> [YOUR GOAL]: Copy out the full listing that comes next, exactly.

> [EXERCISE INPUTS]:

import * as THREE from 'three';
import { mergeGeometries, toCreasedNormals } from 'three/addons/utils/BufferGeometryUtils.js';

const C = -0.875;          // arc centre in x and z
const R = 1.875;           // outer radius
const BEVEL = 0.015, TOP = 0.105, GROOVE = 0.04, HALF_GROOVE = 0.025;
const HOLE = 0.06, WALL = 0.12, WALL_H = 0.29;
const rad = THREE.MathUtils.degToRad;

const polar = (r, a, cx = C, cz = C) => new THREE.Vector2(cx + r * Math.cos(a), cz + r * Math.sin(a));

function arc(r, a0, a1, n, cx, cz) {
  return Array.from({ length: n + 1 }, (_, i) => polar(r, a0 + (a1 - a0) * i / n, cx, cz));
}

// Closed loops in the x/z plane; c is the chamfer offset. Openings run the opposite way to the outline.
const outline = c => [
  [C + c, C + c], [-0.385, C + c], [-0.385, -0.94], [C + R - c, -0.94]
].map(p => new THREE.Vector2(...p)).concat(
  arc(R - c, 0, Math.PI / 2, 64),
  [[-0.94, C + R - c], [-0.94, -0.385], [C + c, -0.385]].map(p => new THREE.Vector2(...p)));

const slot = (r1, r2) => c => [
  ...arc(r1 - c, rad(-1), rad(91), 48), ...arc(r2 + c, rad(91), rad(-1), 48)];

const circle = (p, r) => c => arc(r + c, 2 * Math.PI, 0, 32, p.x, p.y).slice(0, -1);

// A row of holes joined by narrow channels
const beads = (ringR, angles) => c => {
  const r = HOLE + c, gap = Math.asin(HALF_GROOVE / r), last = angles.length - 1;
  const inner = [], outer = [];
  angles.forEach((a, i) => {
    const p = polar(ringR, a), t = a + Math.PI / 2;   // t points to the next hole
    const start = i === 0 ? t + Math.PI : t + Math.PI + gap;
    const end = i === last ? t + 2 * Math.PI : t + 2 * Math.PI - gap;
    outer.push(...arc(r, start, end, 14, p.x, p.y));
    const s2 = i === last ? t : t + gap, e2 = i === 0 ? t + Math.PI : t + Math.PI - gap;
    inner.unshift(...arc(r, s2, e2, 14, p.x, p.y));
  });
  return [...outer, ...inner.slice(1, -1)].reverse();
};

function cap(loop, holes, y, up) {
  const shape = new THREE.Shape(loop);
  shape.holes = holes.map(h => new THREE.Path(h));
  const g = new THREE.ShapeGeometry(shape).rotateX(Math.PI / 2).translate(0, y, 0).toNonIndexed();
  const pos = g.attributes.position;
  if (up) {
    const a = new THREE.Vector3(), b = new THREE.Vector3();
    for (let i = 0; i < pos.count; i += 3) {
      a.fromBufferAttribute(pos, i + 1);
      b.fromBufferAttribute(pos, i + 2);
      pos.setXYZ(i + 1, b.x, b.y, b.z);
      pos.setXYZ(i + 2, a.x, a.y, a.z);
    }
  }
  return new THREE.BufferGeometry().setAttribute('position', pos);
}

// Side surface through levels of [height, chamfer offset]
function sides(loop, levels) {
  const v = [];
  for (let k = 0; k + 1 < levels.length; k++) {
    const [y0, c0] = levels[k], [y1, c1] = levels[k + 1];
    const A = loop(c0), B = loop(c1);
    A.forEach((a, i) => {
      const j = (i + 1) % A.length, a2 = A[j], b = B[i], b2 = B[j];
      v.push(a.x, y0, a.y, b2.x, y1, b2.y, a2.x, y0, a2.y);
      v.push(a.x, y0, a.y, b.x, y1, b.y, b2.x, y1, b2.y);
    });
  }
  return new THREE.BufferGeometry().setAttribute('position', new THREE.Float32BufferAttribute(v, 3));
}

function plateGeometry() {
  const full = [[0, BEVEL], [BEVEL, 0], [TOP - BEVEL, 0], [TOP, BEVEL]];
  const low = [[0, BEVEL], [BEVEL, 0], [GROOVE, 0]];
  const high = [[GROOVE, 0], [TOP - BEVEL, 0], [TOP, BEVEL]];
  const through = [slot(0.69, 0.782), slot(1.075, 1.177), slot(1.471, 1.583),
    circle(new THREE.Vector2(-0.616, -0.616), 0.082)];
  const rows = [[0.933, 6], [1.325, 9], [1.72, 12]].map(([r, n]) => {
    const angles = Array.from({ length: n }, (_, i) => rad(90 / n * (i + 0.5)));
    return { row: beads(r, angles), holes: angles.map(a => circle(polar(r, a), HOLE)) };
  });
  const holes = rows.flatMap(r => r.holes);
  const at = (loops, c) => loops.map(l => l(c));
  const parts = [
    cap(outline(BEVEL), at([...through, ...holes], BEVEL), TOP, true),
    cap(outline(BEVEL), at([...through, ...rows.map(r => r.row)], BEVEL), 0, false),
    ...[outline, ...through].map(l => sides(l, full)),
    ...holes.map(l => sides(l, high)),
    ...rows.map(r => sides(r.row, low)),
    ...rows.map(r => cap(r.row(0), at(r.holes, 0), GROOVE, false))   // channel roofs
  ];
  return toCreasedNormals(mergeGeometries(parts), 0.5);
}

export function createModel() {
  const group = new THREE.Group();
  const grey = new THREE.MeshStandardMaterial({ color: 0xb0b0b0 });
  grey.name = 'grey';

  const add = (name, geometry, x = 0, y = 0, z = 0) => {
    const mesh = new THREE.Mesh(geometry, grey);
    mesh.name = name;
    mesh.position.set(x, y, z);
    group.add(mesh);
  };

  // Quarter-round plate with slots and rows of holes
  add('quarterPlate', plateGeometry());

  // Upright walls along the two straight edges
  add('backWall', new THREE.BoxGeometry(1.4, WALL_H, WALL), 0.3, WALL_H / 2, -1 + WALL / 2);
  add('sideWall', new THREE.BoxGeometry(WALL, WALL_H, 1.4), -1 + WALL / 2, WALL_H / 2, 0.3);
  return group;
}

> [SOLVED EXERCISE]:
import * as THREE from 'three';
import { mergeGeometries, toCreasedNormals } from 'three/addons/utils/BufferGeometryUtils.js';

const C = -0.875;          // arc centre in x and z
const R = 1.875;           // outer radius
const BEVEL = 0.015, TOP = 0.105, GROOVE = 0.04, HALF_GROOVE = 0.025;
const HOLE = 0.06, WALL = 0.12, WALL_H = 0.29;
const rad = THREE.MathUtils.degToRad;

const polar = (r, a, cx = C, cz = C) => new THREE.Vector2(cx + r * Math.cos(a), cz + r * Math.sin(a));

function arc(r, a0, a1, n, cx, cz) {
  return Array.from({ length: n + 1 }, (_, i) => polar(r, a0 + (a1 - a0) * i / n, cx, cz));
}

// Closed loops in the x/z plane; c is the chamfer offset. Openings run the opposite way to the outline.
const outline = c => [
  [C + c, C + c], [-0.385, C + c], [-0.385, -0.94], [C + R - c, -0.94]
].map(p => new THREE.Vector2(...p)).concat(
  arc(R - c, 0, Math.PI / 2, 64),
  [[-0.94, C + R - c], [-0.94, -0.385], [C + c, -0.385]].map(p => new THREE.Vector2(...p)));

const slot = (r1, r2) => c => [
  ...arc(r1 - c, rad(-1), rad(91), 48), ...arc(r2 + c, rad(91), rad(-1), 48)];

const circle = (p, r) => c => arc(r + c, 2 * Math.PI, 0, 32, p.x, p.y).slice(0, -1);

// A row of holes joined by narrow channels
const beads = (ringR, angles) => c => {
  const r = HOLE + c, gap = Math.asin(HALF_GROOVE / r), last = angles.length - 1;
  const inner = [], outer = [];
  angles.forEach((a, i) => {
    const p = polar(ringR, a), t = a + Math.PI / 2;   // t points to the next hole
    const start = i === 0 ? t + Math.PI : t + Math.PI + gap;
    const end = i === last ? t + 2 * Math.PI : t + 2 * Math.PI - gap;
    outer.push(...arc(r, start, end, 14, p.x, p.y));
    const s2 = i === last ? t : t + gap, e2 = i === 0 ? t + Math.PI : t + Math.PI - gap;
    inner.unshift(...arc(r, s2, e2, 14, p.x, p.y));
  });
  return [...outer, ...inner.slice(1, -1)].reverse();
};

function cap(loop, holes, y, up) {
  const shape = new THREE.Shape(loop);
  shape.holes = holes.map(h => new THREE.Path(h));
  const g = new THREE.ShapeGeometry(shape).rotateX(Math.PI / 2).translate(0, y, 0).toNonIndexed();
  const pos = g.attributes.position;
  if (up) {
    const a = new THREE.Vector3(), b = new THREE.Vector3();
    for (let i = 0; i < pos.count; i += 3) {
      a.fromBufferAttribute(pos, i + 1);
      b.fromBufferAttribute(pos, i + 2);
      pos.setXYZ(i + 1, b.x, b.y, b.z);
      pos.setXYZ(i + 2, a.x, a.y, a.z);
    }
  }
  return new THREE.BufferGeometry().setAttribute('position', pos);
}

// Side surface through levels of [height, chamfer offset]
function sides(loop, levels) {
  const v = [];
  for (let k = 0; k + 1 < levels.length; k++) {
    const [y0, c0] = levels[k], [y1, c1] = levels[k + 1];
    const A = loop(c0), B = loop(c1);
    A.forEach((a, i) => {
      const j = (i + 1) % A.length, a2 = A[j], b = B[i], b2 = B[j];
      v.push(a.x, y0, a.y, b2.x, y1, b2.y, a2.x, y0, a2.y);
      v.push(a.x, y0, a.y, b.x, y1, b.y, b2.x, y1, b2.y);
    });
  }
  return new THREE.BufferGeometry().setAttribute('position', new THREE.Float32BufferAttribute(v, 3));
}

function plateGeometry() {
  const full = [[0, BEVEL], [BEVEL, 0], [TOP - BEVEL, 0], [TOP, BEVEL]];
  const low = [[0, BEVEL], [BEVEL, 0], [GROOVE, 0]];
  const high = [[GROOVE, 0], [TOP - BEVEL, 0], [TOP, BEVEL]];
  const through = [slot(0.69, 0.782), slot(1.075, 1.177), slot(1.471, 1.583),
    circle(new THREE.Vector2(-0.616, -0.616), 0.082)];
  const rows = [[0.933, 6], [1.325, 9], [1.72, 12]].map(([r, n]) => {
    const angles = Array.from({ length: n }, (_, i) => rad(90 / n * (i + 0.5)));
    return { row: beads(r, angles), holes: angles.map(a => circle(polar(r, a), HOLE)) };
  });
  const holes = rows.flatMap(r => r.holes);
  const at = (loops, c) => loops.map(l => l(c));
  const parts = [
    cap(outline(BEVEL), at([...through, ...holes], BEVEL), TOP, true),
    cap(outline(BEVEL), at([...through, ...rows.map(r => r.row)], BEVEL), 0, false),
    ...[outline, ...through].map(l => sides(l, full)),
    ...holes.map(l => sides(l, high)),
    ...rows.map(r => sides(r.row, low)),
    ...rows.map(r => cap(r.row(0), at(r.holes, 0), GROOVE, false))   // channel roofs
  ];
  return toCreasedNormals(mergeGeometries(parts), 0.5);
}

export function createModel() {
  const group = new THREE.Group();
  const grey = new THREE.MeshStandardMaterial({ color: 0xb0b0b0 });
  grey.name = 'grey';

  const add = (name, geometry, x = 0, y = 0, z = 0) => {
    const mesh = new THREE.Mesh(geometry, grey);
    mesh.name = name;
    mesh.position.set(x, y, z);
    group.add(mesh);
  };

  // Quarter-round plate with slots and rows of holes
  add('quarterPlate', plateGeometry());

  // Upright walls along the two straight edges
  add('backWall', new THREE.BoxGeometry(1.4, WALL_H, WALL), 0.3, WALL_H / 2, -1 + WALL / 2);
  add('sideWall', new THREE.BoxGeometry(WALL, WALL_H, 1.4), -1 + WALL / 2, WALL_H / 2, 0.3);
  return group;
}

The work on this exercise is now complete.